Stored data entries
*** Block opens ***
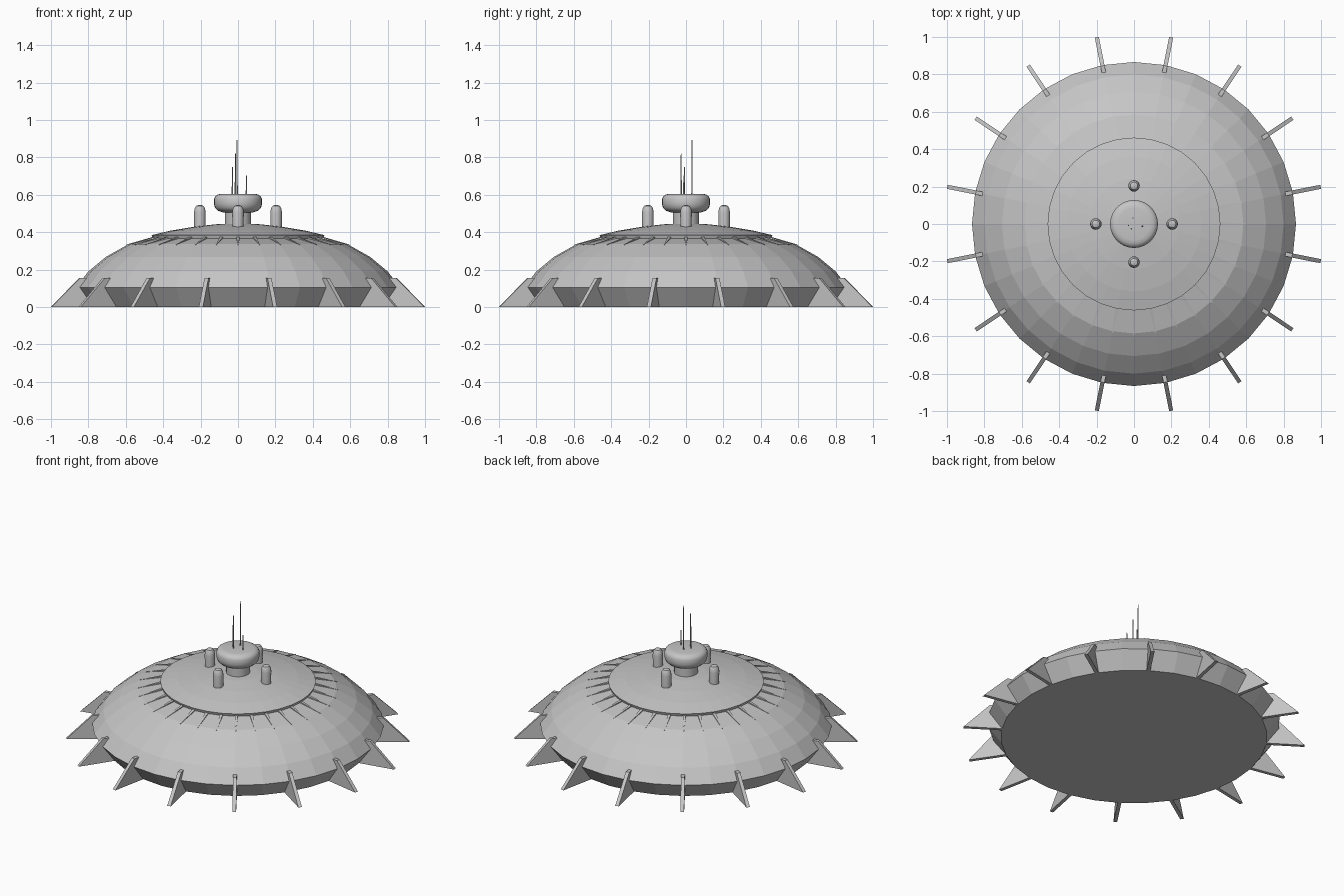
import bpy, bmesh, math
from mathutils import Matrix, Vector

if "Cube" in bpy.data.objects:
    bpy.data.objects.remove(bpy.data.objects["Cube"])

grey = bpy.data.materials.new("hull grey")
grey.diffuse_color = (0.56, 0.56, 0.56, 1)
grey.use_nodes = True
grey.node_tree.nodes["Principled BSDF"].inputs["Base Color"].default_value = grey.diffuse_color


def finish(name, bm, smooth=None):
    bmesh.ops.recalc_face_normals(bm, faces=bm.faces)
    me = bpy.data.meshes.new(name)
    bm.to_mesh(me)
    bm.free()
    me.materials.append(grey)
    ob = bpy.data.objects.new(name, me)
    bpy.context.collection.objects.link(ob)
    if smooth:
        bpy.ops.object.select_all(action='DESELECT')
        ob.select_set(True)
        bpy.context.view_layer.objects.active = ob
        bpy.ops.object.shade_smooth_by_angle(angle=math.radians(smooth))
    return ob


def lathe(name, profile, sides, at=(0, 0, 0), smooth=None):
    """Revolve (radius, z) points about the z axis; radius 0 makes a pole."""
    bm = bmesh.new()
    rings = []
    for r, z in profile:
        n = 1 if r == 0 else sides
        rings.append([bm.verts.new((at[0] + r * math.cos(2 * math.pi * i / sides),
                                    at[1] + r * math.sin(2 * math.pi * i / sides),
                                    at[2] + z)) for i in range(n)])
    for a, b in zip(rings, rings[1:]):
        for i in range(sides):
            j = (i + 1) % sides
            quad = [a[i % len(a)], a[j % len(a)], b[j % len(b)], b[i % len(b)]]
            bm.faces.new(list(dict.fromkeys(quad)))
    return finish(name, bm, smooth)


def radial_plates(name, outline, count, offset):
    """Ring of upright plates; outline holds (radius, z, half thickness)."""
    bm = bmesh.new()
    for k in range(count):
        rot = Matrix.Rotation(offset + 2 * math.pi * k / count, 3, 'Z')
        left = [bm.verts.new(rot @ Vector((r, t, z))) for r, z, t in outline]
        right = [bm.verts.new(rot @ Vector((r, -t, z))) for r, z, t in outline]
        bm.faces.new(left)
        bm.faces.new(right[::-1])
        n = len(outline)
        for i in range(n):
            j = (i + 1) % n
            bm.faces.new((left[i], right[i], right[j], left[j]))
    return finish(name, bm)


# Main hull: flat bottom, wall sloping out to the rim, faceted dome
lathe("dome_hull", [(0, 0), (0.79, 0), (0.866, 0.105), (0.80, 0.19), (0.706, 0.268),
                    (0.585, 0.336), (0.45, 0.368), (0, 0.37)], 32)

# Raised upper plate with a thin lip
lathe("upper_plate", [(0, 0.36), (0.455, 0.364), (0.462, 0.384), (0.36, 0.408),
                      (0.24, 0.428), (0.12, 0.442), (0, 0.447)], 32)

# Tapered ribs running down from the lip
radial_plates("vent_ribs", [(0.44, 0.35, 0.010), (0.595, 0.325, 0.002),
                            (0.595, 0.334, 0.002), (0.44, 0.379, 0.010)], 32, 0)

# Landing fins around the rim
radial_plates("landing_fins", [(0.76, 0, 0.011), (1.018, 0, 0.011),
                               (0.862, 0.156, 0.011), (0.815, 0.156, 0.011)],
              16, math.radians(11.25))

# Turret on its stem
lathe("turret_stem", [(0, 0.42), (0.07, 0.42), (0.07, 0.515), (0, 0.515)], 24, smooth=40)
lathe("turret_head", [(0, 0.505), (0.08, 0.505), (0.108, 0.515), (0.123, 0.53),
                      (0.128, 0.55), (0.128, 0.578), (0.121, 0.593), (0.105, 0.602),
                      (0.085, 0.605), (0, 0.605)], 32, smooth=40)

# Four rounded pods around the turret
for name, x, y in (("right_pod", 1, 0), ("back_pod", 0, 1),
                   ("left_pod", -1, 0), ("front_pod", 0, -1)):
    lathe(name, [(0, 0.42), (0.03, 0.42), (0.031, 0.505), (0.028, 0.525),
                 (0.02, 0.54), (0.01, 0.544), (0, 0.544)], 16,
          at=(0.204 * x, 0.204 * y, 0), smooth=40)

# Thin antennas of differing heights
for i, (x, y, top) in enumerate(((-0.005, 0.032, 0.893), (-0.014, -0.026, 0.82),
                                 (-0.03, -0.008, 0.747), (0.045, -0.012, 0.702))):
    lathe(f"antenna_{i + 1}", [(0, 0.6), (0.004, 0.6), (0.002, top), (0, top)], 8,
          at=(x, y, 0))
*** Block closes ***
Your instructions
Write the records out again in full, exactly, and skip every picture.

Solution
import bpy, bmesh, math
from mathutils import Matrix, Vector

if "Cube" in bpy.data.objects:
    bpy.data.objects.remove(bpy.data.objects["Cube"])

grey = bpy.data.materials.new("hull grey")
grey.diffuse_color = (0.56, 0.56, 0.56, 1)
grey.use_nodes = True
grey.node_tree.nodes["Principled BSDF"].inputs["Base Color"].default_value = grey.diffuse_color


def finish(name, bm, smooth=None):
    bmesh.ops.recalc_face_normals(bm, faces=bm.faces)
    me = bpy.data.meshes.new(name)
    bm.to_mesh(me)
    bm.free()
    me.materials.append(grey)
    ob = bpy.data.objects.new(name, me)
    bpy.context.collection.objects.link(ob)
    if smooth:
        bpy.ops.object.select_all(action='DESELECT')
        ob.select_set(True)
        bpy.context.view_layer.objects.active = ob
        bpy.ops.object.shade_smooth_by_angle(angle=math.radians(smooth))
    return ob


def lathe(name, profile, sides, at=(0, 0, 0), smooth=None):
    """Revolve (radius, z) points about the z axis; radius 0 makes a pole."""
    bm = bmesh.new()
    rings = []
    for r, z in profile:
        n = 1 if r == 0 else sides
        rings.append([bm.verts.new((at[0] + r * math.cos(2 * math.pi * i / sides),
                                    at[1] + r * math.sin(2 * math.pi * i / sides),
                                    at[2] + z)) for i in range(n)])
    for a, b in zip(rings, rings[1:]):
        for i in range(sides):
            j = (i + 1) % sides
            quad = [a[i % len(a)], a[j % len(a)], b[j % len(b)], b[i % len(b)]]
            bm.faces.new(list(dict.fromkeys(quad)))
    return finish(name, bm, smooth)


def radial_plates(name, outline, count, offset):
    """Ring of upright plates; outline holds (radius, z, half thickness)."""
    bm = bmesh.new()
    for k in range(count):
        rot = Matrix.Rotation(offset + 2 * math.pi * k / count, 3, 'Z')
        left = [bm.verts.new(rot @ Vector((r, t, z))) for r, z, t in outline]
        right = [bm.verts.new(rot @ Vector((r, -t, z))) for r, z, t in outline]
        bm.faces.new(left)
        bm.faces.new(right[::-1])
        n = len(outline)
        for i in range(n):
            j = (i + 1) % n
            bm.faces.new((left[i], right[i], right[j], left[j]))
    return finish(name, bm)


# Main hull: flat bottom, wall sloping out to the rim, faceted dome
lathe("dome_hull", [(0, 0), (0.79, 0), (0.866, 0.105), (0.80, 0.19), (0.706, 0.268),
                    (0.585, 0.336), (0.45, 0.368), (0, 0.37)], 32)

# Raised upper plate with a thin lip
lathe("upper_plate", [(0, 0.36), (0.455, 0.364), (0.462, 0.384), (0.36, 0.408),
                      (0.24, 0.428), (0.12, 0.442), (0, 0.447)], 32)

# Tapered ribs running down from the lip
radial_plates("vent_ribs", [(0.44, 0.35, 0.010), (0.595, 0.325, 0.002),
                            (0.595, 0.334, 0.002), (0.44, 0.379, 0.010)], 32, 0)

# Landing fins around the rim
radial_plates("landing_fins", [(0.76, 0, 0.011), (1.018, 0, 0.011),
                               (0.862, 0.156, 0.011), (0.815, 0.156, 0.011)],
              16, math.radians(11.25))

# Turret on its stem
lathe("turret_stem", [(0, 0.42), (0.07, 0.42), (0.07, 0.515), (0, 0.515)], 24, smooth=40)
lathe("turret_head", [(0, 0.505), (0.08, 0.505), (0.108, 0.515), (0.123, 0.53),
                      (0.128, 0.55), (0.128, 0.578), (0.121, 0.593), (0.105, 0.602),
                      (0.085, 0.605), (0, 0.605)], 32, smooth=40)

# Four rounded pods around the turret
for name, x, y in (("right_pod", 1, 0), ("back_pod", 0, 1),
                   ("left_pod", -1, 0), ("front_pod", 0, -1)):
    lathe(name, [(0, 0.42), (0.03, 0.42), (0.031, 0.505), (0.028, 0.525),
                 (0.02, 0.54), (0.01, 0.544), (0, 0.544)], 16,
          at=(0.204 * x, 0.204 * y, 0), smooth=40)

# Thin antennas of differing heights
for i, (x, y, top) in enumerate(((-0.005, 0.032, 0.893), (-0.014, -0.026, 0.82),
                                 (-0.03, -0.008, 0.747), (0.045, -0.012, 0.702))):
    lathe(f"antenna_{i + 1}", [(0, 0.6), (0.004, 0.6), (0.002, top), (0, top)], 8,
          at=(x, y, 0))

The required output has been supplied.